The ‘museums’ create spaces of intimate engagement with the images as interconnected bodies of work, rather than single images. They display stories, themes and image-repertoires conceived by Singh from the vast archive of her own photographs as well as new taken images. Singh expands photography into the realm of not only fiction and poetry, but also of sculpture and architecture.
The bawdy euphemisms, repressed truths, erotic delights and sculptural possibilities of the sexual body lie at the heart of Sarah Lucas’s work (b. 1962). First coming to prominence in the 1990s with a show at London’s City Racing memorably titled, Penis Nailed to a Board, this British artist’s sculpture, photography and installation have established her as one of the most important figures of her generation.
Lucas’s materials – furniture, clothing, food – are sculptural and associative. Nylon tights provide a useful casing: stuffed with wadding they become splayed limbs of female bodies. Tights are also intimate, erotic, yet cheap and disposable, both glamorous and abject. Lucas’s objects also draw on art history; her frequent use of toilet bowls recalls Duchamp’s urinal, the first ready-made.
Stained mattresses, sofas and chairs act as plinths for ‘bodies’ sometimes situated against the surreal domesticity of Lucas’s wallpapers. Her figures are all headless. There is only one face, that of the artist herself, omnipresent through a sequence of self portraits.
Lucas’s oeuvre has been quintessentially urban but this show also features her recent Penetralia, flying penises combined with wood and flint. Titled ‘Whand’ and ‘Druid’ they suggest a magical, holistic relation to nature.

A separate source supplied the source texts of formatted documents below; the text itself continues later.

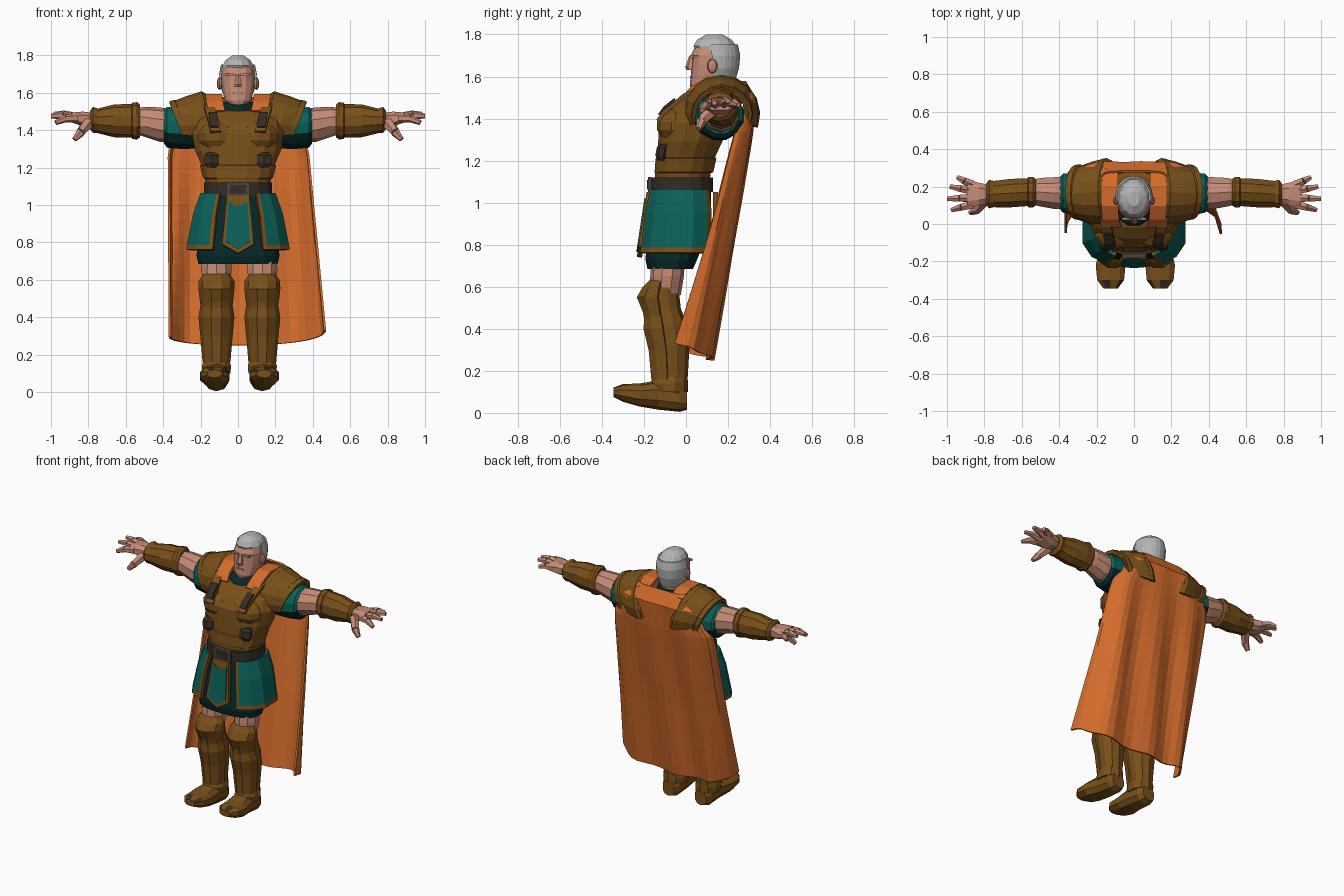
import bpy, bmesh, math
from mathutils import Vector

cube = bpy.data.objects.get("Cube")
if cube:
    bpy.data.objects.remove(cube, do_unlink=True)


def material(name, red, green, blue):
    mat = bpy.data.materials.new(name)
    mat.use_nodes = True
    mat.diffuse_color = (red, green, blue, 1)
    mat.node_tree.nodes["Principled BSDF"].inputs["Base Color"].default_value = (red, green, blue, 1)
    return mat


BROWN = material("brown_leather", .19, .08, .01)
DARK = material("dark_leather", .035, .025, .018)
ORANGE = material("orange_cloth", .65, .15, .025)
TEAL = material("teal_cloth", .003, .12, .098)
DEEP = material("deep_teal_cloth", .002, .022, .021)
SKIN = material("skin", .56, .26, .18)
HAIR = material("grey_hair", .45, .46, .46)
METAL = material("dull_metal", .07, .06, .05)

SIDES = (("left", 1), ("right", -1))


def finish(name, bm, mats, thick=0):
    """Turn a bmesh into an object, optionally with thickness."""
    bmesh.ops.recalc_face_normals(bm, faces=bm.faces)
    mesh = bpy.data.meshes.new(name)
    bm.to_mesh(mesh)
    bm.free()
    for mat in mats:
        mesh.materials.append(mat)
    obj = bpy.data.objects.new(name, mesh)
    bpy.context.collection.objects.link(obj)
    if thick:
        shell = obj.modifiers.new("thickness", "SOLIDIFY")
        shell.thickness = thick
        shell.offset = 0
    return obj


def skin_rows(bm, rows, closed, rule=None):
    """Bridge neighbouring rows of vertices with quads."""
    count = len(rows[0])
    for i, (low, high) in enumerate(zip(rows, rows[1:])):
        for j in range(count if closed else count - 1):
            k = (j + 1) % count
            face = bm.faces.new((low[j], low[k], high[k], high[j]))
            if rule:
                face.material_index = rule(i, j, face.calc_center_median())


def loft(name, rings, mats, axis="z", n=12, power=2, s=1, arc=None, thick=0, rule=None, lean=0):
    """Rings are (position, centre a, centre b, radius a, radius b) along an axis."""
    bm = bmesh.new()
    angles = arc or [360 * (i + .5) / n for i in range(n)]
    place = {"z": lambda p, a, b: (s * a, b, p),
             "x": lambda p, a, b: (s * p, a, b),
             "y": lambda p, a, b: (s * a, p, b)}[axis]

    def bulge(v):
        return math.copysign(abs(v) ** (2 / power), v)

    rows = []
    for p, a, b, ra, rb in rings:
        row = []
        for d in angles:
            c, h = bulge(math.cos(math.radians(d))), bulge(math.sin(math.radians(d)))
            row.append(bm.verts.new(place(p + lean * h, a + ra * c, b + rb * h)))
        rows.append(row)
    skin_rows(bm, rows, not arc, rule)
    if not arc:
        bm.faces.new(rows[0])
        bm.faces.new(rows[-1])
    return finish(name, bm, mats, thick)


def ball(name, centre, size, mat, u=10, v=7):
    bm = bmesh.new()
    bmesh.ops.create_uvsphere(bm, u_segments=u, v_segments=v, radius=1)
    bmesh.ops.scale(bm, vec=size, verts=bm.verts)
    bmesh.ops.translate(bm, vec=centre, verts=bm.verts)
    return finish(name, bm, [mat])


def box(name, centre, size, mat):
    bm = bmesh.new()
    bmesh.ops.create_cube(bm, size=1)
    bmesh.ops.scale(bm, vec=size, verts=bm.verts)
    bmesh.ops.translate(bm, vec=centre, verts=bm.verts)
    return finish(name, bm, [mat])


def limb(bm, start, end, r0, r1):
    """Add one tapered finger joint to a bmesh."""
    start, end = Vector(start), Vector(end)
    new = bmesh.ops.create_cone(bm, cap_ends=True, segments=6, radius1=r0, radius2=r1,
                                depth=(end - start).length)["verts"]
    turn = (end - start).to_track_quat("Z", "Y")
    for vert in new:
        vert.co = turn @ vert.co + (start + end) / 2


def plate(name, outline, depth, mat, thick):
    """A flat shape in x and z, laid along a slope given by depth(z)."""
    bm = bmesh.new()
    bm.faces.new([bm.verts.new((x, depth(z), z)) for x, z in outline])
    return finish(name, bm, [mat], thick)


def ribbon(name, path, width, mat, thick):
    bm = bmesh.new()
    rows = [[bm.verts.new((x + w, y, z)) for w in (-width, width)] for x, y, z in path]
    skin_rows(bm, rows, False)
    return finish(name, bm, [mat], thick)


# Torso: stepped cuirass, belt, collar
loft("cuirass", [(1.08, 0, -.02, .17, .13), (1.14, 0, -.015, .18, .135), (1.145, 0, -.01, .19, .142),
                 (1.21, 0, 0, .207, .147), (1.215, 0, 0, .2, .14), (1.29, 0, .02, .232, .155),
                 (1.38, 0, .05, .25, .18), (1.45, 0, .09, .24, .17), (1.5, 0, .13, .2, .15),
                 (1.51, 0, .14, .16, .12)], [BROWN], n=16, power=2.3)
loft("belt", [(1.05, 0, -.02, .185, .15), (1.12, 0, -.02, .185, .15)], [DARK], n=16, power=2.4)
box("belt_buckle", (0, -.172, 1.085), (.13, .018, .075), METAL)
box("buckle_centre", (0, -.18, 1.085), (.085, .01, .045), DARK)
loft("collar", [(1.46, 0, .1, .14, .14), (1.515, 0, .12, .115, .125), (1.55, 0, .145, .095, .105)], [DEEP], n=12)

for side, s in SIDES:
    ball(side + "_breastplate", (s * .105, -.04, 1.365), (.115, .1, .085), BROWN)
    loft(side + "_waist_pad", [(1.2, .14, -.115, .03, .02), (1.225, .14, -.12, .045, .026),
                               (1.265, .14, -.112, .045, .026), (1.28, .14, -.1, .03, .02)], [DARK], n=6, s=s)
    ribbon(side + "_chest_strap", [(s * .16, .08, 1.55), (s * .15, -.01, 1.51), (s * .13, -.09, 1.44),
                                   (s * .12, -.135, 1.39)], .028, BROWN, .018)
    ribbon(side + "_strap_buckle", [(s * .135, -.05, 1.49), (s * .13, -.1, 1.45), (s * .125, -.125, 1.415)],
           .022, DARK, .02)
    ribbon(side + "_cape_strap", [(s * .13, .29, 1.55), (s * .13, .2, 1.585), (s * .13, .1, 1.585),
                                  (s * .125, .03, 1.545), (s * .115, -.01, 1.5)], .045, ORANGE, .02)

# Skirt: dark under layer with trimmed teal panels
loft("under_skirt", [(.685, 0, -.075, .215, .11), (.73, 0, -.07, .225, .125), (.9, 0, -.03, .21, .15),
                     (1.06, 0, -.02, .18, .14)], [DEEP], n=16, power=2.6)
for side, s in SIDES:
    loft(side + "_skirt_panel", [(1.06, 0, -.02, .195, .15), (.95, 0, -.025, .235, .17),
                                 (.785, 0, -.035, .268, .18), (.76, 0, -.035, .272, .185)],
         [TEAL, BROWN], power=2.5, s=s, arc=[-66, -61, -40, -15, 15, 40, 50], thick=.025,
         rule=lambda i, j, c: int(i == 2 or j in (0, 5)))
for where, depth in (("front", lambda z: -.175 - (1.05 - z) * .15), ("back", lambda z: .14)):
    sign = -1 if where == "front" else 1
    plate(where + "_panel_trim", [(-.06, 1.05), (.06, 1.05), (.085, .79), (0, .74), (-.085, .79)],
          depth, BROWN, .025)
    plate(where + "_panel_cloth", [(-.05, 1.02), (0, .99), (.05, 1.02), (.066, .805), (0, .765), (-.066, .805)],
          lambda z: depth(z) + sign * .014, TEAL, .009)

# Legs: thighs, tall boots, layered knee guards and raised toes
for side, s in SIDES:
    c = .13 if s > 0 else .115
    loft(side + "_thigh", [(.56, c, -.1, .07, .075), (.65, c, -.09, .085, .08), (.74, c, -.085, .08, .08)],
         [SKIN], n=10, s=s)
    loft(side + "_boot", [(.05, c, -.065, .06, .065), (.12, c, -.07, .065, .075), (.2, c, -.07, .07, .08),
                          (.32, c, -.075, .083, .092), (.42, c, -.09, .085, .092),
                          (.5, c, -.105, .075, .08), (.59, c, -.115, .078, .08), (.61, c, -.115, .07, .07)],
         [BROWN], n=10, power=2.2, s=s)
    front = range(-175, 0, 34)
    loft(side + "_knee_guard", [(.45, c, -.11, .075, .085), (.48, c, -.115, .08, .085), (.55, c, -.125, .088, .105),
                                (.59, c, -.12, .088, .085), (.625, c, -.11, .065, .06)],
         [BROWN], s=s, arc=front, thick=.018)
    loft(side + "_shin_guard", [(.16, c, -.08, .068, .082), (.3, c, -.085, .08, .09),
                                (.4, c, -.1, .09, .1), (.46, c, -.11, .08, .085)],
         [BROWN], s=s, arc=front, thick=.014)
    loft(side + "_ankle_cuff", [(.1, c, -.075, .078, .085), (.14, c, -.08, .082, .09), (.17, c, -.075, .072, .082)],
         [BROWN], n=10, s=s)
    loft(side + "_foot", [(.005, c, .065, .045, .05), (-.03, c, .07, .065, .065), (-.13, c, .085, .07, .07),
                          (-.22, c + .01, .085, .083, .055), (-.3, c + .01, .095, .075, .042),
                          (-.345, c + .01, .098, .04, .022)],
         [BROWN, DARK], axis="y", n=10, power=2.3, s=s, rule=lambda i, j, p: int(i > 3 and 0 < j < 4 and j != 2))

# Arms: sleeve, pauldron, bracer and open hand
for side, s in SIDES:
    loft(side + "_sleeve", [(.2, .15, 1.41, .12, .11), (.3, .16, 1.41, .12, .115), (.38, .165, 1.415, .108, .112),
                            (.395, .165, 1.42, .09, .095)], [TEAL, DEEP], axis="x", s=s,
         rule=lambda i, j, p: int(p.z < 1.38))
    loft(side + "_arm", [(.34, .165, 1.42, .09, .09), (.42, .165, 1.43, .09, .092), (.5, .17, 1.445, .08, .08),
                         (.58, .17, 1.45, .06, .06)], [SKIN], axis="x", n=10, s=s)
    over = range(-20, 201, 22)
    loft(side + "_pauldron", [(.12, .17, 1.42, .15, .15), (.155, .17, 1.42, .172, .175), (.22, .165, 1.42, .16, .155),
                              (.29, .165, 1.42, .135, .128), (.315, .165, 1.425, .125, .115)],
         [BROWN], axis="x", s=s, arc=over, thick=.018, lean=.05)
    for label, x, wide, tall in (("inner", .145, .175, .18), ("outer", .29, .142, .135)):
        loft(f"{side}_{label}_rim", [(x - .02, .17, 1.42, wide - .012, tall - .012), (x, .17, 1.42, wide, tall),
                                     (x + .025, .17, 1.42, wide - .005, tall - .008)],
             [BROWN], axis="x", s=s, arc=over, thick=.016, lean=.05)
    loft(side + "_bracer", [(.525, .17, 1.45, .075, .088), (.54, .17, 1.45, .085, .1), (.565, .17, 1.45, .085, .097),
                            (.57, .17, 1.45, .078, .09), (.66, .165, 1.45, .08, .088),
                            (.75, .16, 1.45, .074, .066), (.775, .16, 1.455, .08, .07),
                            (.79, .16, 1.455, .06, .05)],
         [BROWN], axis="x", n=10, s=s)
    loft(side + "_palm", [(.77, .16, 1.455, .05, .04), (.83, .16, 1.46, .065, .042), (.89, .16, 1.468, .08, .028)],
         [SKIN], axis="x", n=8, power=2.6, s=s)
    bm = bmesh.new()
    for base, tip, reach, drop in ((.105, .075, .975, .045), (.14, .135, 1, .01), (.178, .2, .985, 0),
                                   (.21, .25, .945, .02)):
        middle = (s * (.87 + reach) / 2, (base + tip) / 2, 1.485 - drop / 2)
        limb(bm, (s * .86, base, 1.465), middle, .025, .021)
        limb(bm, middle, (s * reach, tip, 1.485 - drop), .021, .013)
    limb(bm, (s * .8, .125, 1.44), (s * .84, .075, 1.39), .034, .025)
    limb(bm, (s * .84, .075, 1.39), (s * .875, .06, 1.35), .025, .014)
    finish(side + "_fingers", bm, [SKIN])

# Head: neck, face, ears and short hair
loft("neck", [(1.44, 0, .13, .085, .085), (1.62, 0, .135, .07, .08)], [SKIN], n=10)
loft("face", [(1.535, 0, .075, .045, .05), (1.56, 0, .09, .072, .072), (1.61, 0, .115, .085, .092),
              (1.66, 0, .125, .09, .098), (1.69, 0, .13, .09, .102), (1.7, 0, .13, .09, .108),
              (1.74, 0, .135, .08, .093), (1.77, 0, .135, .055, .06)], [SKIN], n=14, power=2.3)
loft("nose", [(1.63, 0, .025, .022, .022), (1.645, 0, .02, .022, .024), (1.7, 0, .03, .011, .014)], [SKIN], n=6)
box("lips", (0, .025, 1.597), (.05, .014, .012), SKIN)
for side, s in SIDES:
    ball(side + "_ear", (s * .098, .125, 1.65), (.015, .025, .035), SKIN, 8, 5)
    box(side + "_brow", (s * .04, .028, 1.697), (.05, .014, .012), SKIN)
loft("hair_sides", [(1.575, 0, .15, .065, .075), (1.64, 0, .145, .09, .1), (1.7, 0, .145, .094, .106),
                    (1.75, 0, .142, .084, .098)], [HAIR], arc=range(-12, 193, 17), thick=.014)
loft("hair_top", [(1.715, 0, .15, .092, .102), (1.745, 0, .138, .086, .106), (1.775, 0, .135, .068, .085),
                  (1.8, 0, .135, .03, .04)], [HAIR], n=12)


# Cape: hanging sheet with folds and forward edges
def track(keys, t):
    """Read a value off a list of (time, value) keys."""
    for (t0, v0), (t1, v1) in zip(keys, keys[1:]):
        if t <= t1:
            return v0 + (v1 - v0) * (t - t0) / (t1 - t0)
    return keys[-1][1]


bm = bmesh.new()
rows = []
for step in range(17):
    t = step / 16
    row = []
    for col in range(25):
        u = col / 12 - 1
        half = track([(0, .17), (.06, .26), (.2, .37), (1, .365 if u < 0 else .465)], t)
        back = track([(0, .28), (.05, .33), (.2, .305), (.6, .205), (1, .115)], t)
        curl = track([(0, .03), (.2, .08), (.6, .12), (1, .18)], t)
        fold = .016 * math.sin(13 * u + 2 * t) * min(1, 2 * t)
        lift = .045 if u < 0 else .08
        row.append(bm.verts.new((half * math.sin(u * 1.57), back - curl * abs(u) ** 4 + fold,
                                 1.575 - 1.325 * t + lift * t * u * u)))
    rows.append(row)
skin_rows(bm, rows, False)
finish("cape", bm, [ORANGE], .012)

This exhibition takes us from Lucas’s 1990s’ foray into the salacious perversities of British tabloid journalism to the London premiere of her sinuous, light reflecting bronzes: limbs, breasts and phalli intertwine to transform the abject into a dazzling celebration of polymorphous sexuality.